=== SOURCE DATA ===
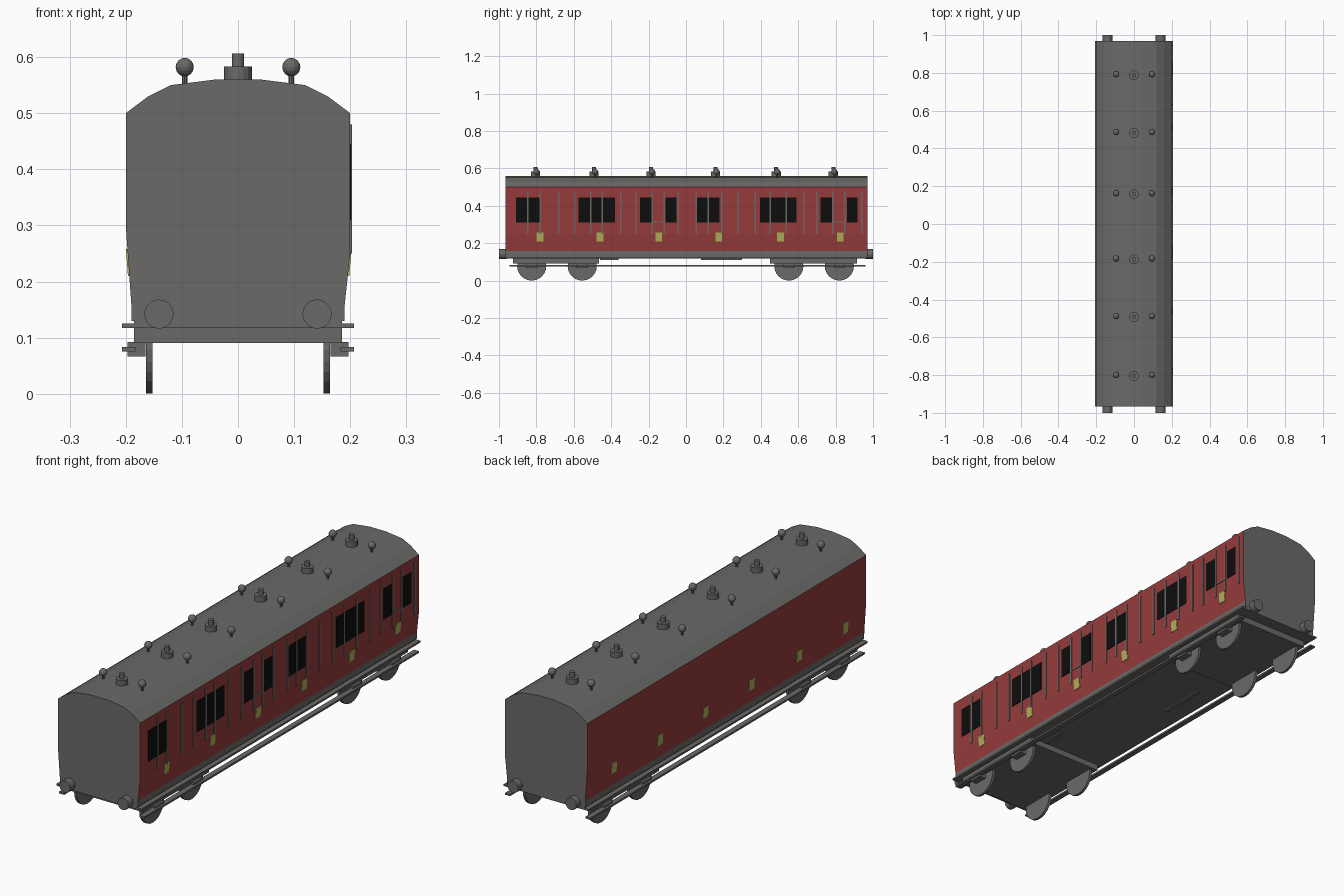
import bpy, bmesh, math
from mathutils import Matrix

if "Cube" in bpy.data.objects:
    bpy.data.objects.remove(bpy.data.objects["Cube"])

def mat(name, r, g, b):
    m = bpy.data.materials.new(name)
    m.diffuse_color = (r, g, b, 1)
    m.use_nodes = True
    m.node_tree.nodes["Principled BSDF"].inputs["Base Color"].default_value = m.diffuse_color
    return m

GREY = mat("grey", .145, .142, .135)
RED = mat("crimson", .305, .044, .044)
BLACK = mat("window_black", .004, .004, .004)
YELLOW = mat("crest_yellow", .44, .44, .105)

def finish(name, bm, *mats):
    bmesh.ops.recalc_face_normals(bm, faces=bm.faces)
    me = bpy.data.meshes.new(name)
    bm.to_mesh(me)
    bm.free()
    for m in mats:
        me.materials.append(m)
    ob = bpy.data.objects.new(name, me)
    bpy.context.collection.objects.link(ob)
    return ob

def add_box(bm, x0, x1, y0, y1, z0, z1):
    m = Matrix.Translation(((x0 + x1) / 2, (y0 + y1) / 2, (z0 + z1) / 2))
    m = m @ Matrix.Diagonal((x1 - x0, y1 - y0, z1 - z0, 1))
    bmesh.ops.create_cube(bm, size=1, matrix=m)

def add_cyl(bm, loc, r, h, axis="Z", n=16):
    rot = {"Z": Matrix(), "X": Matrix.Rotation(math.pi / 2, 4, "Y"),
           "Y": Matrix.Rotation(math.pi / 2, 4, "X")}[axis]
    bmesh.ops.create_cone(bm, cap_ends=True, segments=n, radius1=r, radius2=r,
                          depth=h, matrix=Matrix.Translation(loc) @ rot)

# Body shell: end profile extruded along the coach
Y0, Y1 = -.965, .97
profile = [(-.19, .13), (.19, .13), (.19, .157), (.2, .25), (.2, .5), (.16, .53),
           (.12, .55), (.04, .56), (-.04, .56), (-.12, .55), (-.16, .53),
           (-.2, .5), (-.2, .3), (-.19, .157)]
bm = bmesh.new()
face = bm.faces.new([bm.verts.new((x, Y0, z)) for x, z in profile])
ext = bmesh.ops.extrude_face_region(bm, geom=[face], use_keep_orig=True)
for v in ext["geom"]:
    if isinstance(v, bmesh.types.BMVert):
        v.co.y = Y1
bmesh.ops.recalc_face_normals(bm, faces=bm.faces)
for f in bm.faces:  # painted side panels
    z = f.calc_center_median().z
    f.material_index = int(abs(f.normal.x) > .9 and .157 < z < .5)
finish("body_shell", bm, GREY, RED)

def wall_x(z, side):
    """Distance of the side wall from the centre line."""
    knee = .25 if side > 0 else .3
    return .2 if z >= knee else .19 + .01 * (z - .157) / (knee - .157)

def add_plate(bm, y0, y1, z0, z1, proud, side=1):
    """Thin plate that follows the lean of the side wall."""
    before = len(bm.verts)
    add_box(bm, -1, 1, y0, y1, z0, z1)
    bm.verts.ensure_lookup_table()
    for v in bm.verts[before:]:
        off = proud if v.co.x > 0 else -.004
        v.co.x = side * (wall_x(v.co.z, side) + off)

# Windows
bm = bmesh.new()
for a, b in [(-.91, -.78), (-.575, -.38), (-.245, -.185), (-.11, -.05),
             (.055, .18), (.395, .59), (.72, .785), (.86, .917)]:
    add_plate(bm, a, b, .31, .445, .0015)
finish("windows", bm, BLACK)

# Vertical beading and door rails
bm = bmesh.new()
for y in [-.845, -.78, -.68, -.595, -.51, -.448, -.35, -.265, -.18, -.115, -.042,
          .055, .12, .19, .28, .37, .45, .537, .63, .70, .785, .85, .94]:
    add_plate(bm, y - .004, y + .004, .25, .48, .003)
for a, b in [(-.18, -.115), (.785, .85)]:
    add_plate(bm, a, b, .31, .317, .003)
finish("side_beading", bm, GREY)

# Crests, turned half a circle on the far side
bm = bmesh.new()
for y in [-.78, -.46, -.145, .175, .505, .825]:
    for s in (1, -1):
        add_plate(bm, s * y - .018, s * y + .018, .21, .258, .0025, s)
finish("crests", bm, YELLOW)

# Underframe and bogies
bm = bmesh.new()
add_box(bm, -.185, .185, Y0, Y1, .117, .131)
finish("underframe", bm, GREY)
bm = bmesh.new()
for a, b in [(-.925, -.465), (.45, .915)]:
    add_box(bm, -.185, .185, a, b, .09, .118)
finish("bogies", bm, GREY)
bm = bmesh.new()
add_box(bm, -.12, -.1, .08, .3, .111, .118)
add_box(bm, .1, .12, -.46, -.36, .111, .118)
finish("underfloor_bars", bm, GREY)

# Footboards, upper and lower
bm = bmesh.new()
for s in (1, -1):
    xa, xb = sorted((s * .183, s * .207))
    add_box(bm, xa, xb, Y0, Y1, .117, .125)
    add_box(bm, xa, xb, -.945, .96, .075, .083)
finish("footboards", bm, GREY)

# Wheels with axle boxes
wheels, boxes = bmesh.new(), bmesh.new()
for y in (-.825, -.555, .55, .82):
    for s in (1, -1):
        add_cyl(wheels, (s * .158, y, .078), .078, .012, "X", 24)
        xa, xb = sorted((s * .165, s * .197))
        add_box(boxes, xa, xb, y - .03, y + .03, .066, .092)
finish("wheels", wheels, GREY)
finish("axle_boxes", boxes, GREY)

# Buffers
bm = bmesh.new()
for s in (1, -1):
    for x in (-.141, .141):
        add_cyl(bm, (x, s * .98, .142), .026, .04, "Y", 20)
finish("buffers", bm, GREY)

# Roof lamps and ball vents
lamps, vents = bmesh.new(), bmesh.new()
for y in (-.8, -.487, -.182, .163, .487, .793):
    add_cyl(lamps, (0, y - .005, .57), .025, .027)
    add_cyl(lamps, (0, y - .005, .593), .011, .026)
    for s in (1, -1):
        add_cyl(vents, (s * .095, y, .56), .005, .03, n=8)
        bmesh.ops.create_uvsphere(vents, u_segments=14, v_segments=8, radius=.0165,
                                  matrix=Matrix.Translation((s * .095, y, .582)))
finish("roof_lamps", lamps, GREY)
finish("ball_vents", vents, GREY)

=== YOUR GOAL ===
For the string "sorted", go through the entries above and copy each line where it occurs.

=== EXPECTED ANSWER ===
    xa, xb = sorted((s * .183, s * .207))
        xa, xb = sorted((s * .165, s * .197))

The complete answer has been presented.